The Indiana Chamber of Commerce is not giving up the fight for the funds, specifically to fund a nonstop service from Indianapolis to Europe. Chamber Chief Executive Officer Kevin Brinegar said it’s not a matter of lawmakers failing to understand the value of direct flights, but instead is an issue of what to prioritize in this year’s “tight budget.”
“In my observation, it’s not a matter of getting it or agreeing with the concept,” Brinegar said. “It’s a matter of priorities and that fact that this is a very tight budget year and there are a lot of competing ideas and demands on the budget.”
Brinegar is still pushing for $5 million a year to help secure this nonstop flight service from Indianapolis to London, despite competing demands.

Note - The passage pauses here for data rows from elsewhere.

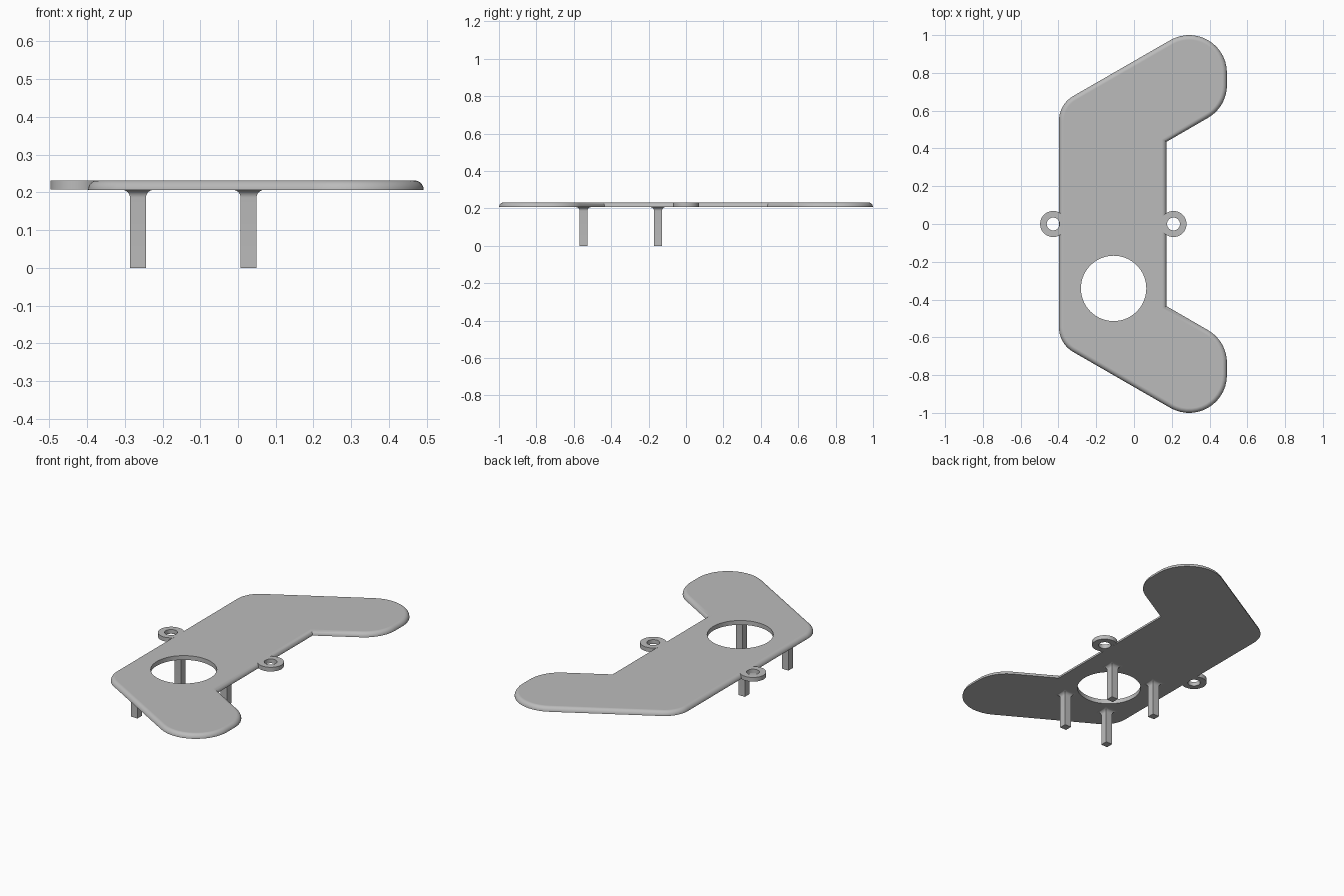
import bpy, bmesh, math
from mathutils import Vector

cube = bpy.data.objects.get("Cube")
if cube:
    bpy.data.objects.remove(cube, do_unlink=True)

Z0, Z1 = 0.207, 0.232          # underside and top of the plate
T = Z1 - Z0

grey = bpy.data.materials.new("plain grey")
grey.use_nodes = True
COLOUR = (0.5, 0.5, 0.5, 1)
grey.diffuse_color = COLOUR
grey.node_tree.nodes["Principled BSDF"].inputs["Base Color"].default_value = COLOUR


def loft(name, loops, close_ring=False):
    """Skin a stack of equal loops; cap the ends or join last to first."""
    bm = bmesh.new()
    rows = [[bm.verts.new(p) for p in loop] for loop in loops]
    n = len(rows[0])
    pairs = list(zip(rows, rows[1:]))
    if close_ring:
        pairs.append((rows[-1], rows[0]))
    else:
        bm.faces.new(rows[0])
        bm.faces.new(rows[-1])
    for a, b in pairs:
        for i in range(n):
            j = (i + 1) % n
            bm.faces.new((a[i], a[j], b[j], b[i]))
    bmesh.ops.recalc_face_normals(bm, faces=bm.faces)
    mesh = bpy.data.meshes.new(name)
    bm.to_mesh(mesh)
    bm.free()
    mesh.materials.append(grey)
    obj = bpy.data.objects.new(name, mesh)
    bpy.context.collection.objects.link(obj)
    return obj


def activate(obj):
    bpy.ops.object.select_all(action='DESELECT')
    obj.select_set(True)
    bpy.context.view_layer.objects.active = obj


def smooth(obj):
    activate(obj)
    bpy.ops.object.shade_smooth_by_angle(angle=math.radians(35))


def circle(cx, cy, r, z, n=64):
    return [(cx + r * math.cos(2 * math.pi * i / n),
             cy + r * math.sin(2 * math.pi * i / n), z) for i in range(n)]


def outline(corners, steps=14):
    """Rounded outline as (point, outward offset) pairs, counter-clockwise."""
    out = []
    for i, (x, y, r) in enumerate(corners):
        p = Vector((x, y))
        a = (Vector(corners[i - 1][:2]) - p).normalized()
        b = (Vector(corners[(i + 1) % len(corners)][:2]) - p).normalized()
        half = a.angle(b) / 2
        inward = (a + b).normalized()
        if r == 0:                       # sharp inside corner
            out.append((p, inward / math.sin(half)))
            continue
        centre = p + inward * (r / math.sin(half))
        sweep = math.pi / 2 - half
        mid = math.atan2(-inward.y, -inward.x)
        for k in range(steps + 1):
            t = mid - sweep + 2 * sweep * k / steps
            d = Vector((math.cos(t), math.sin(t)))
            out.append((centre + d * r, d))
    return out


# Plate: bent outline, mirrored front to back, with a quarter-round top edge
half = [(0.172, 0.435, 0), (0.492, 0.62, 0.2), (0.492, 1.146, 0.2), (-0.397, 0.634, 0.15)]
corners = half + [(x, -y, r) for x, y, r in reversed(half)]
shape = outline(corners)
loops = []
for k in range(9):
    t = math.pi / 2 * k / 8
    inset = T * (1 - math.cos(t))
    loops.append([(p.x - d.x * inset, p.y - d.y * inset, Z0 + T * math.sin(t))
                  for p, d in shape])
plate = loft("plate", loops)

# Round opening cut through the plate
HX, HY, HR = -0.108, -0.341, 0.173
cutter = loft("opening_cutter", [circle(HX, HY, HR, Z0 - 0.1, 96), circle(HX, HY, HR, Z1 + 0.1, 96)])
cutter.hide_render = True
mod = plate.modifiers.new("opening", 'BOOLEAN')
mod.operation = 'DIFFERENCE'
mod.solver = 'EXACT'
mod.object = cutter
activate(plate)
bpy.ops.object.modifier_apply(modifier=mod.name)
bpy.data.objects.remove(cutter, do_unlink=True)
smooth(plate)
weighted = plate.modifiers.new("flat top shading", 'WEIGHTED_NORMAL')
weighted.keep_sharp = True
weighted.weight = 100

# Screw eyes on both long edges
for name, x in (("right_eyelet", -0.428), ("left_eyelet", 0.209)):
    lo, hi = Z0 + 0.0004, Z1 - 0.0004
    ring = loft(name, [circle(x, 0, 0.069, lo), circle(x, 0, 0.069, hi),
                       circle(x, 0, 0.034, hi), circle(x, 0, 0.034, lo)], close_ring=True)
    smooth(ring)

# Four square legs that flare where they meet the plate
W, F = 0.021, 0.021
profile = [(W, 0)]
for k in range(9):
    t = math.pi / 2 * k / 8
    profile.append((W + F * (1 - math.cos(t)), Z0 - F + F * math.sin(t)))
profile.append((W + F, Z0 + 0.004))
for side, x in (("right", -0.265), ("left", 0.028)):
    for end, y in (("front", -0.548), ("back", -0.15)):
        leg = loft(f"{end}_{side}_leg",
                   [[(x + sx * w, y + sy * w, z) for sx, sy in ((-1, -1), (1, -1), (1, 1), (-1, 1))]
                    for w, z in profile])
        smooth(leg)
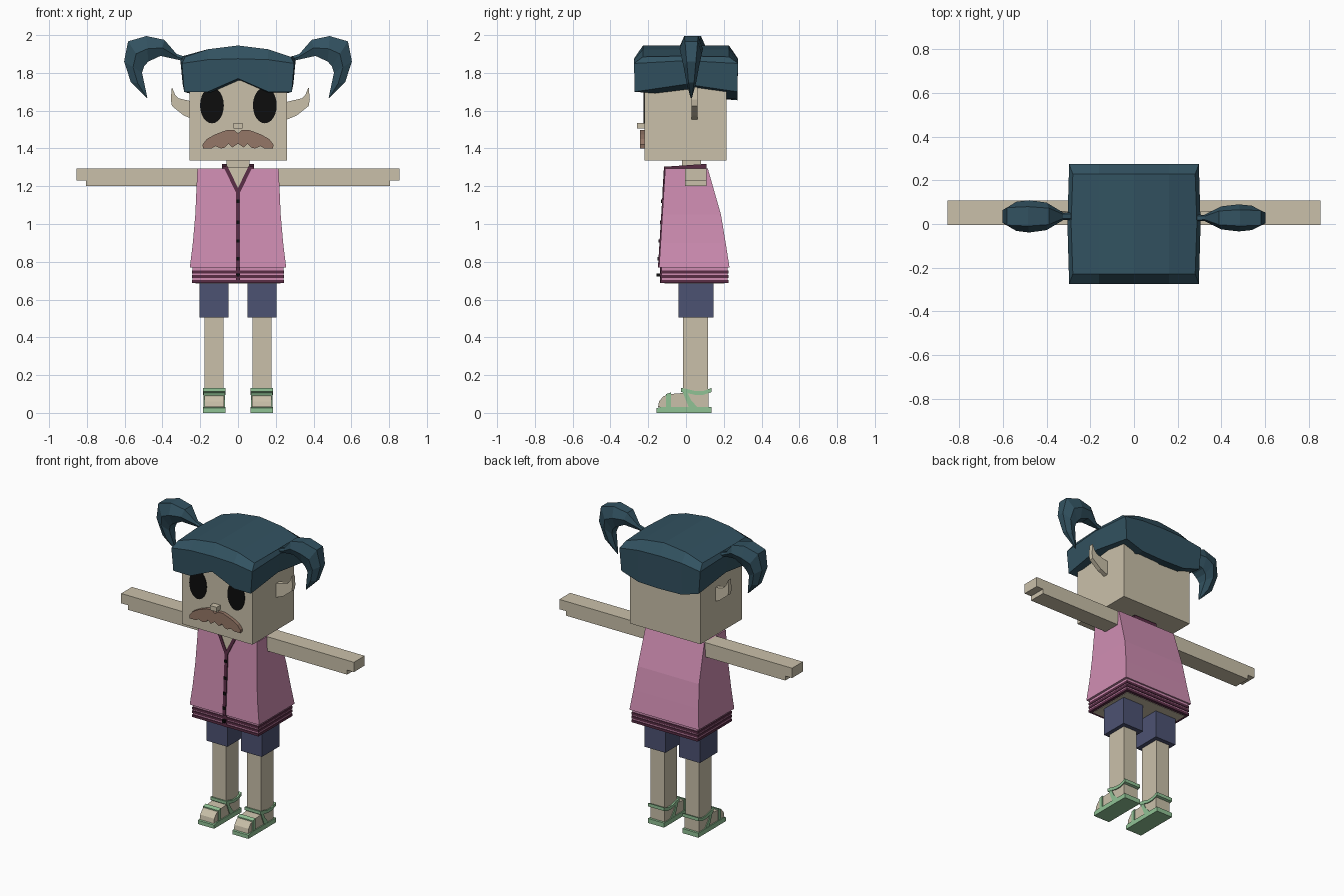
import bpy, bmesh, math

cube = bpy.data.objects.get("Cube")
if cube:
    bpy.data.objects.remove(cube, do_unlink=True)


def material(name, r, g, b):
    m = bpy.data.materials.new(name)
    m.use_nodes = True
    m.diffuse_color = (r, g, b, 1)
    bsdf = next(n for n in m.node_tree.nodes if n.type == 'BSDF_PRINCIPLED')
    bsdf.inputs["Base Color"].default_value = (r, g, b, 1)
    bsdf.inputs["Roughness"].default_value = 0.9
    return m


skin = material("skin", .59, .53, .40)
pink = material("pink_cloth", .63, .27, .45)
plum = material("plum_trim", .10, .026, .06)
navy = material("navy_cloth", .073, .085, .17)
teal = material("teal_hair", .032, .084, .118)
green = material("green_strap", .28, .54, .30)
brown = material("brown_hair", .30, .185, .135)
black = material("black", .004, .004, .004)


def build(name, verts, faces, mat):
    """Flat-shaded mesh object with outward normals."""
    bm = bmesh.new()
    vs = [bm.verts.new(v) for v in verts]
    for f in faces:
        bm.faces.new([vs[i] for i in f])
    bmesh.ops.recalc_face_normals(bm, faces=bm.faces)
    me = bpy.data.meshes.new(name)
    bm.to_mesh(me)
    bm.free()
    me.materials.append(mat)
    ob = bpy.data.objects.new(name, me)
    bpy.context.scene.collection.objects.link(ob)
    return ob


def loft(name, rings, mat):
    """Skin through equal-length rings, capped at both ends."""
    n, k = len(rings[0]), len(rings)
    faces = [(r * n + i, r * n + (i + 1) % n, (r + 1) * n + (i + 1) % n, (r + 1) * n + i)
             for r in range(k - 1) for i in range(n)]
    faces += [range(n), range((k - 1) * n, k * n)]
    return build(name, [v for r in rings for v in r], faces, mat)


def box(name, x, y, z, mat):
    return loft(name, [[(x[0], y[0], h), (x[1], y[0], h), (x[1], y[1], h), (x[0], y[1], h)]
                       for h in z], mat)


def slab(name, pts, y, mat):
    """Outline in x,z extruded along y."""
    return loft(name, [[(a, d, b) for a, b in pts] for d in y], mat)


def side_slab(name, pts, x, mat):
    """Outline in y,z extruded along x."""
    return loft(name, [[(d, a, b) for a, b in pts] for d in x], mat)


def shirt_front(z):
    return -.11 - (1.295 - z) * .062


def shirt_plate(name, pts, thick, mat):
    """Thin plate that follows the slope of the shirt front."""
    return loft(name, [[(a, shirt_front(b) + d, b) for a, b in pts] for d in (-thick, .005)], mat)


# Head and face
box("head", (-.257, .26), (-.22, .215), (1.335, 1.86), skin)
box("neck", (-.06, .06), (-.02, .08), (1.27, 1.345), skin)
for side, cx in (("right", -.138), ("left", .142)):
    oval = [(cx + .063 * math.cos(t * math.pi / 12), 1.628 + .095 * math.sin(t * math.pi / 12))
            for t in range(24)]
    slab(side + "_eye", oval, (-.225, -.216), black)
box("nose", (-.025, .025), (-.26, -.21), (1.505, 1.535), skin)
half = [(.02, 1.497), (.06, 1.497), (.12, 1.475), (.165, 1.45), (.188, 1.42), (.185, 1.40),
        (.14, 1.40), (.12, 1.412), (.09, 1.40), (.07, 1.405), (.05, 1.425), (.03, 1.405)]
slab("moustache", [(0, 1.48)] + half + [(0, 1.425)] + [(-a, b) for a, b in reversed(half)],
     (-.243, -.21), brown)
ear = [(.24, 1.55), (.30, 1.575), (.362, 1.625), (.368, 1.66), (.362, 1.725),
       (.345, 1.685), (.325, 1.665), (.24, 1.645)]
for side, s, shift in (("right", -1, -.012), ("left", 1, .012)):
    slab(side + "_ear", [(s * (a + shift), b) for a, b in ear], (.03, .06), skin)


# Hair cap: bottom, rim and crown rings, arched across the width
def hair_ring(hx, hy, front, back, mid_z):
    xs = [-hx, -.16, 0, .16, hx]
    fz = [front[2], front[1], front[0], front[1], front[2]]
    bz = [back[2], back[1], back[0], back[1], back[2]]
    ring = [(x, -hy, z) for x, z in zip(xs, fz)] + [(hx + .008, 0, mid_z)]
    ring += [(x, hy, z) for x, z in reversed(list(zip(xs, bz)))] + [(-hx - .008, 0, mid_z)]
    return ring


rings = [hair_ring(.285, .272, (1.77, 1.70, 1.70), (1.655, 1.66, 1.70), 1.74),
         hair_ring(.297, .275, (1.875, 1.87, 1.85), (1.875, 1.87, 1.85), 1.865),
         hair_ring(.28, .228, (1.945, 1.925, 1.885), (1.945, 1.925, 1.885), 1.89)]
hair_faces = [(r * 12 + i, r * 12 + (i + 1) % 12, r * 12 + 12 + (i + 1) % 12, r * 12 + 12 + i)
              for r in range(2) for i in range(12)]
for b in (0, 24):
    hair_faces += [(b + i, b + i + 1, b + 9 - i, b + 10 - i) for i in (1, 2)]
    hair_faces += [(b, b + 1, b + 9, b + 10, b + 11), (b + 3, b + 4, b + 5, b + 6, b + 7)]
build("hair_cap", [v for r in rings for v in r], hair_faces, teal)

# Pigtails: outer point, inner point, relative width
tail = [((.28, 1.885), (.28, 1.86), .25), ((.325, 1.90), (.32, 1.87), .22),
        ((.39, 1.975), (.41, 1.89), .85), ((.485, 1.995), (.475, 1.86), 1),
        ((.582, 1.967), (.497, 1.835), .9), ((.603, 1.86), (.508, 1.80), .65),
        ((.567, 1.75), (.495, 1.74), .4), ((.485, 1.668), (.48, 1.668), .06)]
for side, s, cy, w in (("right", -1, .035, .074), ("left", 1, .028, .062)):
    sections = []
    for (ox, oz), (ix, iz), f in tail:
        hw, mx, mz = w * f, (ox + ix) / 2, (oz + iz) / 2
        sections.append([(s * ox, cy - hw * .6, oz), (s * ox, cy + hw * .6, oz),
                         (s * mx, cy + hw, mz), (s * ix, cy + hw * .6, iz),
                         (s * ix, cy - hw * .6, iz), (s * mx, cy - hw, mz)])
    loft(side + "_pigtail", sections, teal)

# Shirt with flared body and striped hem
body = [(1.295, .215, .115), (1.05, .226, .185), (.9, .239, .21), (.77, .255, .23)]
loft("shirt", [[(-hx, shirt_front(z), z), (hx, shirt_front(z), z), (hx, back, z), (-hx, back, z)]
               for z, hx, back in body], pink)
box("shirt_hem", (-.24, .24), (-.129, .22), (.692, .772), pink)
for i, z in enumerate((.738, .714, .688)):
    box(f"hem_stripe_{i + 1}", (-.244, .244), (-.134, .225), (z, z + .016), plum)
box("torso_underside", (-.225, .225), (-.115, .205), (.685, .70), skin)

# Neckline, collar, placket and buttons
shirt_plate("neck_opening", [(-.06, 1.297), (.06, 1.297), (0, 1.185)], .003, skin)
box("neck_opening_top", (-.065, .065), (-.111, .08), (1.29, 1.298), skin)
for side, s in (("right", -1), ("left", 1)):
    shirt_plate(side + "_neckline", [(s * .055, 1.305), (s * .078, 1.305), (s * .01, 1.165),
                                     (0, 1.165), (0, 1.19)], .007, plum)
    side_slab(side + "_collar", [(-.117, 1.29), (-.117, 1.303), (.105, 1.318), (.105, 1.29)],
              (s * .06, s * .086), plum)
box("back_collar", (-.086, .086), (.085, .108), (1.29, 1.318), plum)
shirt_plate("placket", [(-.011, 1.175), (.011, 1.175), (.011, .77), (-.011, .77)], .006, plum)
box("hem_placket", (-.011, .011), (-.138, -.12), (.688, .775), plum)
for i, z in enumerate((1.12, 1.01, .91, .815, .73)):
    y = shirt_front(z)
    box(f"button_{i + 1}", (-.009, .009), (y - .011, y + .01), (z - .009, z + .009), black)

# Limbs and sandals, one set per side
sole = [(-.155, 0), (-.155, .025), (-.13, .032), (.135, .03), (.135, 0)]
foot = [(-.148, .03), (-.143, .06), (-.12, .088), (-.08, .10), (-.02, .105), (.12, .105), (.12, .03)]
ankle = [(-.027, .112), (-.027, .132), (.0, .128), (.05, .115), (.09, .115), (.135, .132),
         (.135, .11), (.09, .095), (.05, .095)]
strap = [(-.02, .115), (.005, .11), (.025, .07), (.06, .03), (.015, .03), (-.0, .065)]
for side, s in (("right", -1), ("left", 1)):
    def span(a, b):
        return sorted((s * a, s * b))
    box(side + "_arm", span(.19, .855), (-.005, .108), (1.23, 1.295), skin)
    box(side + "_arm_underside", span(.19, .805), (-.005, .108), (1.20, 1.232), skin)
    box(side + "_shorts_leg", span(.05, .203), (-.04, .145), (.505, .70), navy)
    box(side + "_leg", span(.077, .178), (-.015, .117), (.05, .52), skin)
    side_slab(side + "_sole", sole, span(.067, .185), green)
    side_slab(side + "_foot", foot, span(.074, .178), skin)
    side_slab(side + "_ankle_strap", ankle, span(.067, .185), green)
    side_slab(side + "_side_strap", strap, span(.069, .183), green)
    side_slab(side + "_toe_strap", [(-.105, .03), (-.105, .10), (-.08, .108), (-.08, .03)],
              span(.069, .183), green)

Brinegar and other business leaders say they believe there is demand for a direct flight from Indianapolis to London to eventually pay for itself. However, he said funding from the General Assembly is needed to offset the cost of gate fees and staffing that an airline would incur with a nonstop flight.
Brinegar also signed the business leaders’ letter to Kenley. More than 250 people travel from Indiana to Europe every day through connecting flights, according to the letter, which puts Indiana among the “top unserved transatlantic markets in the country.”
Lawmakers have fewer than two weeks to resolve their differences before a final version of the biennial budget is ready to send to the governor’s desk at the end of the month.
While business leaders like Raver, Shields and Brinegar hope to see funding for nonstop travel connections out of Indiana, Shields said it appears lawmakers like Kenley are moving in the right direction.
“We want to see our economy grow and this is one way we can enforce that in a positive way. We need more people to look at Indiana as a place they want to be,” Shields said. “Direct flights is one of the means to achieving economic potential.”